CONSUMER confidence plummeted to an all-time low in February, according to a Nationwide survey released today.
The survey’s headline measure of morale on the high street collapsed by 10 points, as households continue to feel the squeeze.
The headline index dropped to a score of 38, from 48 in January. At the same time last year it was significantly higher, measuring 82 points.
“Consumer confidence has now reached its lowest level in the survey’s history, superseding the previous low seen during the recession,” said Nationwide economist Robert Gardner.
“A fall in expectations towards the future was the main factor driving the index down,” Gardner said.
The expectations section of the index – which gauges respondents’ economic expectations six months from now -- flopped to 50 points, from 64 the month before.
Yet even the present situation index fell to its lowest level for 18 months, while the spending index hit its lowest level since the survey began in 2004.
The spending index fell by 18 points in February, to a score of 52.
The proportion of consumers who believe now is a good time to buy household goods is just over a fifth (21 per cent), dropping by 14 per cent on the previous month. Meanwhile, the proportion feeling now is a good time for purchases fell three per cent.

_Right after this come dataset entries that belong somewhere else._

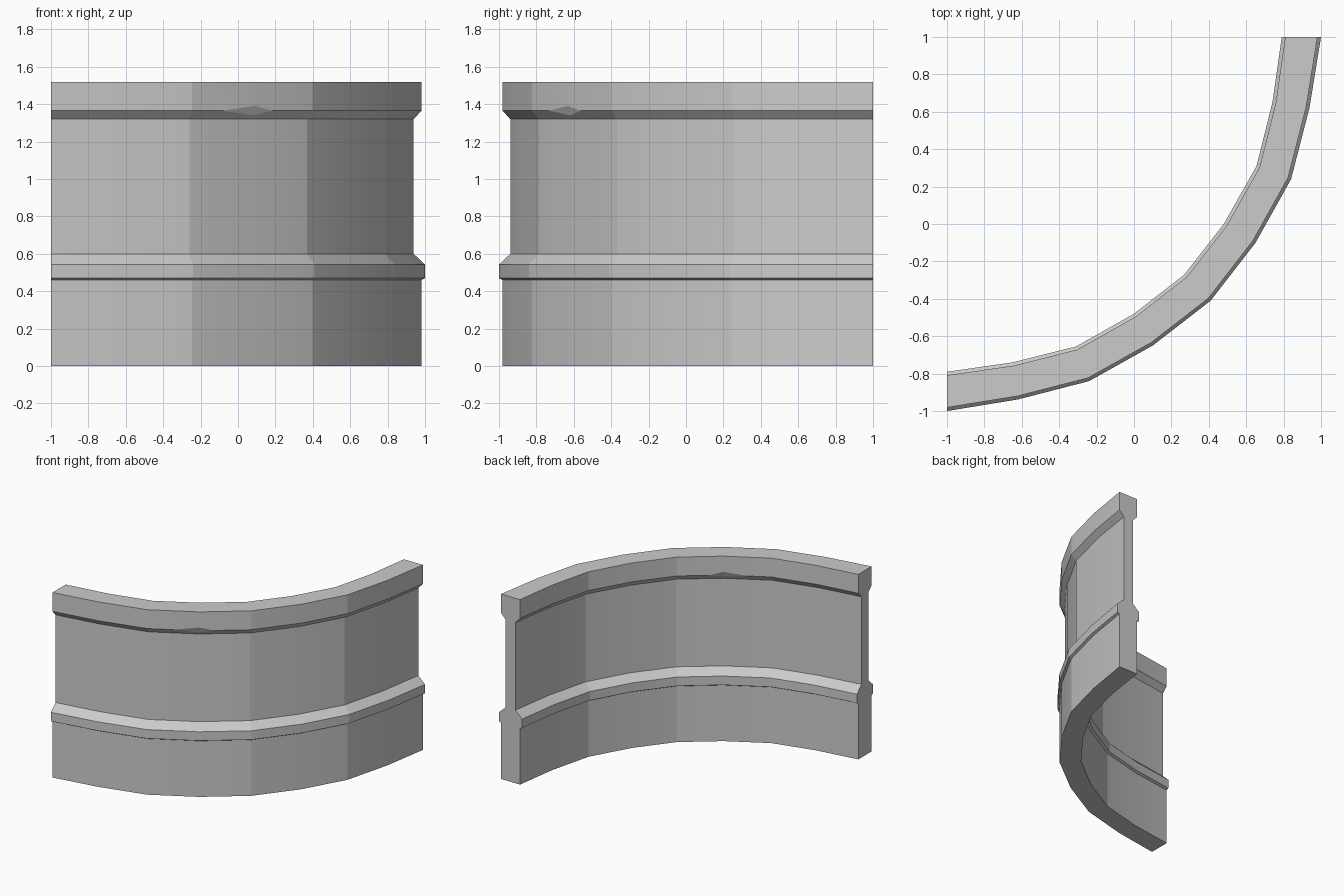
import bpy
import bmesh
from mathutils import Vector

cube = bpy.data.objects.get("Cube")
if cube:
    bpy.data.objects.remove(cube, do_unlink=True)

# One flat stone colour
stone = bpy.data.materials.new("grey stone")
stone.use_nodes = True
colour = (0.6, 0.6, 0.6, 1)
stone.diffuse_color = colour
stone.node_tree.nodes["Principled BSDF"].inputs["Base Color"].default_value = colour


def mirrored(path):
    """Complete a half curve by mirroring it across the diagonal."""
    return [Vector(p) for p in path] + [Vector((-y, -x)) for x, y in path[-2::-1]]


# Plan curves of the widest ledge, outside and inside
outer = mirrored([(-1, -1), (-0.62, -0.938), (-0.24, -0.84), (0.1, -0.65), (0.41, -0.41)])
inner = mirrored([(-1, -0.79), (-0.65, -0.74), (-0.31, -0.655), (0, -0.48), (0.27, -0.27)])

# Half section: inset from the ledge as a share of the thickness, height
half = [(0.09, 0), (0.09, 0.46), (0, 0.47), (0, 0.543), (0.29, 0.6),
        (0.29, 1.32), (0.09, 1.365), (0.09, 1.52)]
section = half + [(1 - t, z) for t, z in reversed(half)]
count = len(section)

# Sweep the section along the curve
bm = bmesh.new()
rings = []
for a, b in zip(outer, inner):
    rings.append([bm.verts.new((*a.lerp(b, t), z)) for t, z in section])
for r, s in zip(rings, rings[1:]):
    for i in range(count):
        j = (i + 1) % count
        bm.faces.new((r[i], s[i], s[j], r[j]))
bm.faces.new(rings[0])
bm.faces.new(rings[-1])
bmesh.ops.recalc_face_normals(bm, faces=bm.faces[:])

# Smooth only across the middle of each pair of wall panels
soft = {v for ring in rings[1::2] for v in ring}
for f in bm.faces:
    f.smooth = len(f.verts) == 4
for e in bm.edges:
    e.smooth = all(v in soft for v in e.verts)

# Worn chip on the lower corner of the top band, on both sides
for i in (6, count - 7):
    v = rings[3][i]
    tips, upright = [], []
    for e in list(v.link_edges):
        other = e.other_vert(v)
        if other in rings[2]:
            share = 0.5
        elif other in rings[4]:
            share = 0.3
        else:
            share = 0.17 if other.co.z > v.co.z else 0.55
        tip = bmesh.utils.edge_split(e, v, share)[1]
        tips.append(tip)
        if other in rings[3]:
            upright.append(tip)
    cuts = bmesh.ops.connect_verts(bm, verts=tips)["edges"]
    for e in cuts:
        e.smooth = False
    v.co = (upright[0].co + upright[1].co) / 2
    for e in v.link_edges:
        e.smooth = e.other_vert(v) not in upright

mesh = bpy.data.meshes.new("curved_wall")
bm.to_mesh(mesh)
bm.free()
mesh.materials.append(stone)
wall = bpy.data.objects.new("curved_wall", mesh)
bpy.context.collection.objects.link(wall)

“Inflation is showing few signs of easing, and high fuel prices and the VAT increase have further eroded disposable incomes in recent months,” Gardner added.